Study material: Begin
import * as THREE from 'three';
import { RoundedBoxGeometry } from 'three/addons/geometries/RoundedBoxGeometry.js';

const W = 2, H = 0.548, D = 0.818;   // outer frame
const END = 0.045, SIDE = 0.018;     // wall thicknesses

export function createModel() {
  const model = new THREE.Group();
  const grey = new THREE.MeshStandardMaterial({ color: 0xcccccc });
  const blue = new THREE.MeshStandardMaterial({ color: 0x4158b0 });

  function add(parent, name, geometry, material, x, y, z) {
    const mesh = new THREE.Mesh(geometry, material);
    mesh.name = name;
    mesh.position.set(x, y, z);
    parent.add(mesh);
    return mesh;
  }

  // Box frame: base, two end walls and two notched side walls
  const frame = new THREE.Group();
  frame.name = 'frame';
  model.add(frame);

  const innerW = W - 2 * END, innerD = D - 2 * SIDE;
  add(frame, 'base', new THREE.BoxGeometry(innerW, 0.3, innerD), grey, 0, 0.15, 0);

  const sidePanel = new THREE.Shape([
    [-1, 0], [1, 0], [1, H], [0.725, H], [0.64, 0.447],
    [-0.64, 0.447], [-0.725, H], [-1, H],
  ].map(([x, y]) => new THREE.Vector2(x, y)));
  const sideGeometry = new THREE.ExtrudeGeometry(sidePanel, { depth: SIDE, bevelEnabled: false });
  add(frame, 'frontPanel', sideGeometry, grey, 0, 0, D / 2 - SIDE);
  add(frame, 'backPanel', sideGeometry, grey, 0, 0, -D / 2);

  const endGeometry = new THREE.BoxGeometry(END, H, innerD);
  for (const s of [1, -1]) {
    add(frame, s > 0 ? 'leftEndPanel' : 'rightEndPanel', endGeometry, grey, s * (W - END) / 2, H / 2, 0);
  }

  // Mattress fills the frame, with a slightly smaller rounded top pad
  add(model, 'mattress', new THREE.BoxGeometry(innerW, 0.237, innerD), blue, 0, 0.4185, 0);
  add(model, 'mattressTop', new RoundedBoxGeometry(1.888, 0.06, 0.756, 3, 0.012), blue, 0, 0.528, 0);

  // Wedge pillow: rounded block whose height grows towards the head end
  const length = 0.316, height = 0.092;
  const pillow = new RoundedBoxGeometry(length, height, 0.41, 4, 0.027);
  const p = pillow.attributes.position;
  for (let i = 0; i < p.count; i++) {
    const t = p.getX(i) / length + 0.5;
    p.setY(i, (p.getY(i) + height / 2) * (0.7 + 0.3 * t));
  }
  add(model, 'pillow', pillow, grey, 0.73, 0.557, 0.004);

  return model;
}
Study material: End
Filter the entries down to the lines holding the string "height". Copy each of those lines.

# Exercise response
  // Wedge pillow: rounded block whose height grows towards the head end
  const length = 0.316, height = 0.092;
  const pillow = new RoundedBoxGeometry(length, height, 0.41, 4, 0.027);
    p.setY(i, (p.getY(i) + height / 2) * (0.7 + 0.3 * t));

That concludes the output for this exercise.